Eventually, the military shows up, led by Colonel Vosch (Liev Schreiber). They tell the people that they are there to help and will be bussing the kids off to the local Air Force base, then returning to get the kids. None of the parents thinks it’s weird that not even mothers are taken with the children, but we already know they have bad survival instincts. During the evacuation, Cassie gets separated from her brother and misses the bus, then witnesses the aliens doing another dumb thing. They gather all of the parents into a meeting hall, don’t disarm them, then tell them that the fourth wave is that the aliens can possess humans and that any of them could be an alien in disguise. Predictably, the people panic and start shooting, yet somehow manage to kill just one alien. Even more strange is that the aliens would knowingly cause a panic while still in the same room with the people wielding guns. Whatever… -1 aliens.

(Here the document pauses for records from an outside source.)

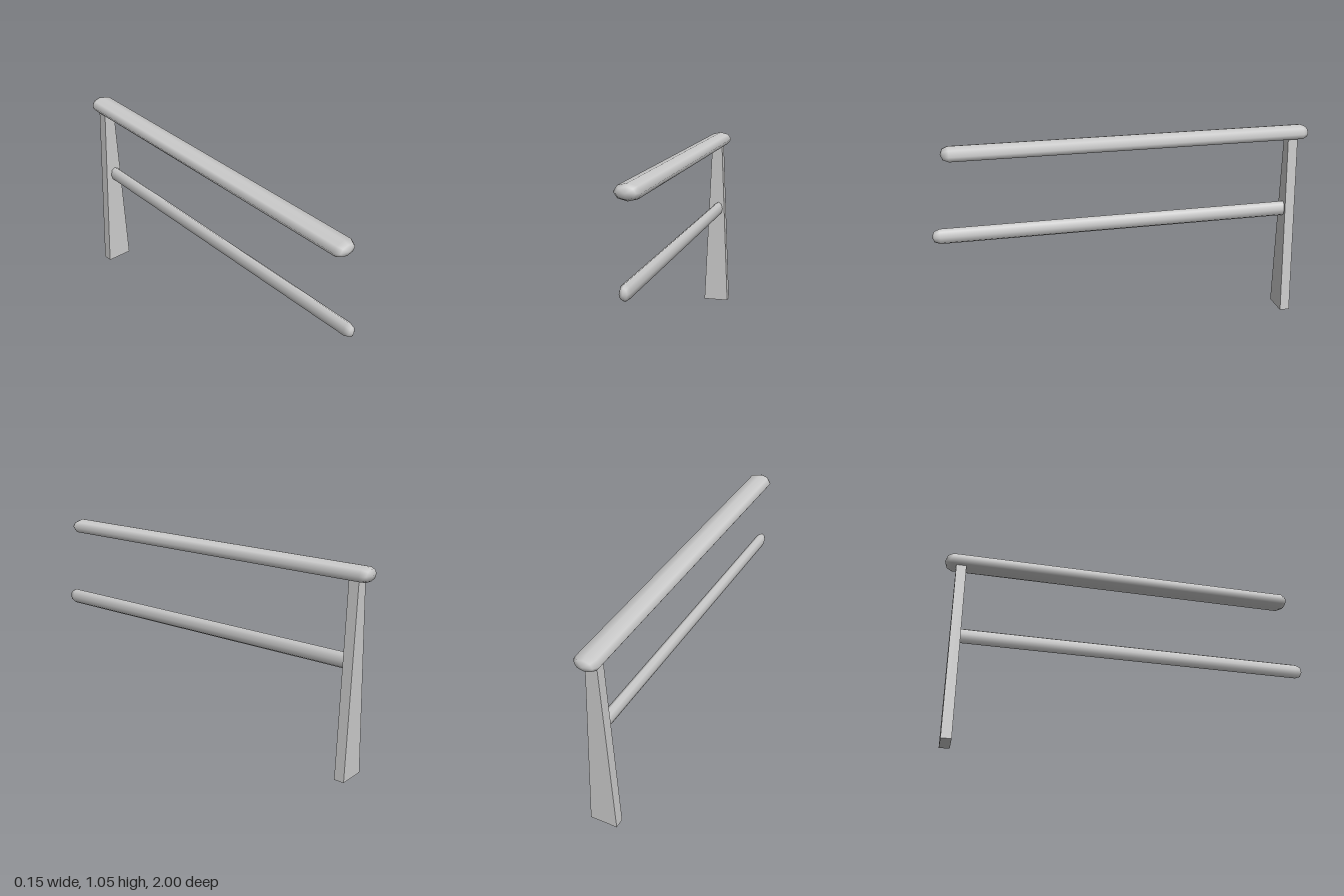
import * as THREE from 'three';

const material = new THREE.MeshStandardMaterial({ color: 0xcccccc });

// Rounded rail along z with an eight-sided elliptical section
function rail(name, halfWidth, halfHeight, x, y, zBack, zFront) {
  const length = zFront - zBack;
  const geometry = new THREE.CapsuleGeometry(halfHeight, length - 2 * halfHeight, 2, 8);
  geometry.rotateX(Math.PI / 2);
  geometry.scale(halfWidth / halfHeight, 1, 1);
  const mesh = new THREE.Mesh(geometry, material);
  mesh.name = name;
  mesh.position.set(x, y, (zBack + zFront) / 2);
  return mesh;
}

// Flat post that narrows towards the top
function taperedPost() {
  const shape = new THREE.Shape([
    new THREE.Vector2(-0.074, 0),
    new THREE.Vector2(0.073, 0),
    new THREE.Vector2(0.028, 0.99),
    new THREE.Vector2(-0.031, 0.99),
  ]);
  const geometry = new THREE.ExtrudeGeometry(shape, { depth: 0.053, bevelEnabled: false });
  const mesh = new THREE.Mesh(geometry, material);
  mesh.name = 'post';
  mesh.position.z = -0.938;
  return mesh;
}

export function createModel() {
  const group = new THREE.Group();
  group.name = 'fenceSection';
  group.add(
    taperedPost(),
    rail('topRail', 0.066, 0.04, 0.004, 1.015, -0.997, 0.93),
    rail('lowerRail', 0.027, 0.041, 0.009, 0.59, -0.927, 1.0),
  );
  return group;
}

We’re soon told that the fifth wave is the full on invasion by the aliens, but this is just a trick by the aliens to get kids to join the military. The military tell the kids that they have figured out how to identify possessed humans – Google Glass. No, seriously – they’ve attached a thing to a helmet that when looked through, makes a possessed human’s head glow green with a big red box around it. Yes, it looks as hokey as it sounds and it’s also bullshit. The thing doesn’t actually work and the kids don’t realize that they’re actually just shooting fellow humans. This is the best plan that an advanced alien race can come up with?? You have the power to manipulate viruses, pop off planetary EMPs, and initiate earthquakes…but let’s trick kids into shooting people! (*eye roll*) -10 aliens.
If all of this weren’t bad enough, there is a standard-issue romance subplot between Cassie and a possessed human named Evan (Alex Roe). I’m not even going to get into how pathetically shallow this story was, but for all you teenage girls out there, Evan gets naked in a river (and you could shred cheese on his abs), bangs one out with Cassie in the back of an abandoned SUV, and professes that he has chosen his human side over his alien side for love. That sounds you hear is me throwing up in my mouth a little bit.
In all fairness, if I were twelve, I probably would have liked the movie better. It’s entertaining in a brainless kind of way and, when I was twelve, I wouldn’t have noticed how completely stupid the aliens were with waves four and five of their plan (plus, by all appearances, they only brought one ship to conquer an entire planet). There is a really good chance that these aliens are just a group of drunk fraternity pledges winging this invasion as part of their initiation. Of course, even as a twelve year old, I would have noticed how much the terrible graphics reminded me of Mars Attacks! and that Mars Attacks! was a much more entertaining and clever movie. -25 aliens.
Rating: Ask for all of your money back, but your twelve-year old can do what she wants.